* **BRIEF**: Take the entries below and print, exactly, the stretch from the line containing "import bpy, math" through the line containing "mesh.from_pydata(verts, [], faces)", both included.

* **MATERIAL SUPPLIED**:
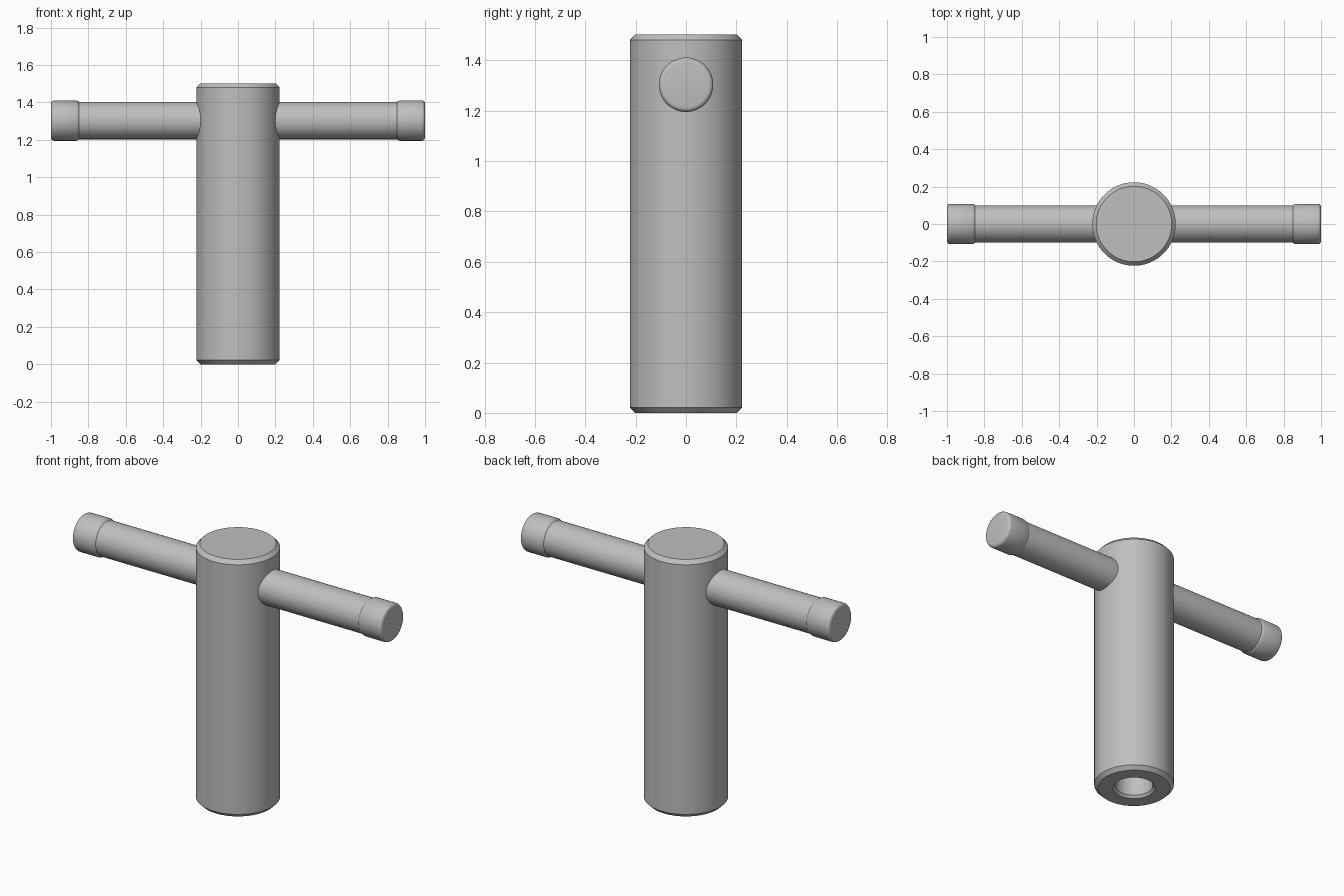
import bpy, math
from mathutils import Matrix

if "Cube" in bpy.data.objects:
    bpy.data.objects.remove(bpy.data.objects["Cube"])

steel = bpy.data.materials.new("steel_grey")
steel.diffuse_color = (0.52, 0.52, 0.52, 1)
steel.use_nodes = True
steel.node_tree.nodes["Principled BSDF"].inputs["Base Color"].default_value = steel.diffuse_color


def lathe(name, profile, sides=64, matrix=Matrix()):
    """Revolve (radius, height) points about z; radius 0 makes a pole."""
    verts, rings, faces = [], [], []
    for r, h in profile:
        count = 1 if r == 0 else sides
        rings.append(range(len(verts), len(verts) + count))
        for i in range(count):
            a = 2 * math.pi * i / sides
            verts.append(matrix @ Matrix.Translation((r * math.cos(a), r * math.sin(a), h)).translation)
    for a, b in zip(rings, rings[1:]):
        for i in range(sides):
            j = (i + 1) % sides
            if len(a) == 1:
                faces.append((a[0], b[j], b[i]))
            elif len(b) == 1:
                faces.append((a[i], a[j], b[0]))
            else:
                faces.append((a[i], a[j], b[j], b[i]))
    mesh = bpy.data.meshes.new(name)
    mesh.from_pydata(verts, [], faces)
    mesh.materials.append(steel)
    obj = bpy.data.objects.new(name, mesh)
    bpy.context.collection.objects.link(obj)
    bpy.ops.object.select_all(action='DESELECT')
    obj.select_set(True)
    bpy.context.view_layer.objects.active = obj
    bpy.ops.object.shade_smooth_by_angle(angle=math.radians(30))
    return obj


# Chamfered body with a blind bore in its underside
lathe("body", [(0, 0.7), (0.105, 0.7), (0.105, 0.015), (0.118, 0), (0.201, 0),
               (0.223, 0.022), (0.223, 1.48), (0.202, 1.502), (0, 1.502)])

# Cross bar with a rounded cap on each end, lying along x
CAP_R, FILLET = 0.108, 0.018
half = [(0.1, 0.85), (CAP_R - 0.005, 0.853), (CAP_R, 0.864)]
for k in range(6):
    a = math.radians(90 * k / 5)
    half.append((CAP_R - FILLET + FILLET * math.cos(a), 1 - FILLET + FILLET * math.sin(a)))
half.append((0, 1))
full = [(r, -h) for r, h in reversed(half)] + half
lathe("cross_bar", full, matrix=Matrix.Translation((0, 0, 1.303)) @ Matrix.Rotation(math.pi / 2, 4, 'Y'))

==

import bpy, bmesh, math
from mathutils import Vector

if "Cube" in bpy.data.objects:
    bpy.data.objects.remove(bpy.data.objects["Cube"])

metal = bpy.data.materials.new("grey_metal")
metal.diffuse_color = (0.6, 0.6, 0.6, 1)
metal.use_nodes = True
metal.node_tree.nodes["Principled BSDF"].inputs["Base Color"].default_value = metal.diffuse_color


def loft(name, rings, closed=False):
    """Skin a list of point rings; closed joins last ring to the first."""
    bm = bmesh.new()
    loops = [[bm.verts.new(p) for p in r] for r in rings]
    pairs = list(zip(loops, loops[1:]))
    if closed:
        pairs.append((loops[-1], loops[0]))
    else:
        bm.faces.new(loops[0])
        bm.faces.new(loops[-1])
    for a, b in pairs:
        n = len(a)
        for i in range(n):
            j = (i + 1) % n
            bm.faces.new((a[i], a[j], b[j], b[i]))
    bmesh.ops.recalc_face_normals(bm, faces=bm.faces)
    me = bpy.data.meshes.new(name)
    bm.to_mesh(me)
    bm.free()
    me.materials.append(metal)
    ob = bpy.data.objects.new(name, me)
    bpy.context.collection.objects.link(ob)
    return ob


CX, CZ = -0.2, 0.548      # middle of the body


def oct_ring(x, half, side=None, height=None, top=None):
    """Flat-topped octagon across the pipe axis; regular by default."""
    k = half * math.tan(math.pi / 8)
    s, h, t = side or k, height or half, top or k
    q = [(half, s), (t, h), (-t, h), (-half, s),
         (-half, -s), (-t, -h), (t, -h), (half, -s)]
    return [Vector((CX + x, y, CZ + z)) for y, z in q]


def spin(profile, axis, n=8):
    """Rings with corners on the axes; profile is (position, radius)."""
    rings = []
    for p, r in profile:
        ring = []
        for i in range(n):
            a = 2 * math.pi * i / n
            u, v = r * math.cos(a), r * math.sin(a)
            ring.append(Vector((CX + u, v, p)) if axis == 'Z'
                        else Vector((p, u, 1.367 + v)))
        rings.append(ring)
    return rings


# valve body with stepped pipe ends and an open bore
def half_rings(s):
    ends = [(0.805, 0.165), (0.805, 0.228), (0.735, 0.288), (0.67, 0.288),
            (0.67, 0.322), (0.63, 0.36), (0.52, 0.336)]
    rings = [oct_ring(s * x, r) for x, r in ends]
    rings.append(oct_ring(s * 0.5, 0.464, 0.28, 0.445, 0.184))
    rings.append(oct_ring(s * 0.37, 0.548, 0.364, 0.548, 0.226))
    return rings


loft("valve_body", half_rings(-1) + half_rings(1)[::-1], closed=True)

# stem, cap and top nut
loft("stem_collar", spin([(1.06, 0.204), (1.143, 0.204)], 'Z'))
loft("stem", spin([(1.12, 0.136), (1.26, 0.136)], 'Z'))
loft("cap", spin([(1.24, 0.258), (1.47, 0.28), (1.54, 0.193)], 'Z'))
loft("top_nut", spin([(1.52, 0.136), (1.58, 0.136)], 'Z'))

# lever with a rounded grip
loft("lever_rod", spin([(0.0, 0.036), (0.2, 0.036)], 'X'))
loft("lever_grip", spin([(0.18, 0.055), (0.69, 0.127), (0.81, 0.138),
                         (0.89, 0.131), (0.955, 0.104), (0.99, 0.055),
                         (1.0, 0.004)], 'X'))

* **YOUR SOLUTION**:
import bpy, math
from mathutils import Matrix

if "Cube" in bpy.data.objects:
    bpy.data.objects.remove(bpy.data.objects["Cube"])

steel = bpy.data.materials.new("steel_grey")
steel.diffuse_color = (0.52, 0.52, 0.52, 1)
steel.use_nodes = True
steel.node_tree.nodes["Principled BSDF"].inputs["Base Color"].default_value = steel.diffuse_color


def lathe(name, profile, sides=64, matrix=Matrix()):
    """Revolve (radius, height) points about z; radius 0 makes a pole."""
    verts, rings, faces = [], [], []
    for r, h in profile:
        count = 1 if r == 0 else sides
        rings.append(range(len(verts), len(verts) + count))
        for i in range(count):
            a = 2 * math.pi * i / sides
            verts.append(matrix @ Matrix.Translation((r * math.cos(a), r * math.sin(a), h)).translation)
    for a, b in zip(rings, rings[1:]):
        for i in range(sides):
            j = (i + 1) % sides
            if len(a) == 1:
                faces.append((a[0], b[j], b[i]))
            elif len(b) == 1:
                faces.append((a[i], a[j], b[0]))
            else:
                faces.append((a[i], a[j], b[j], b[i]))
    mesh = bpy.data.meshes.new(name)
    mesh.from_pydata(verts, [], faces)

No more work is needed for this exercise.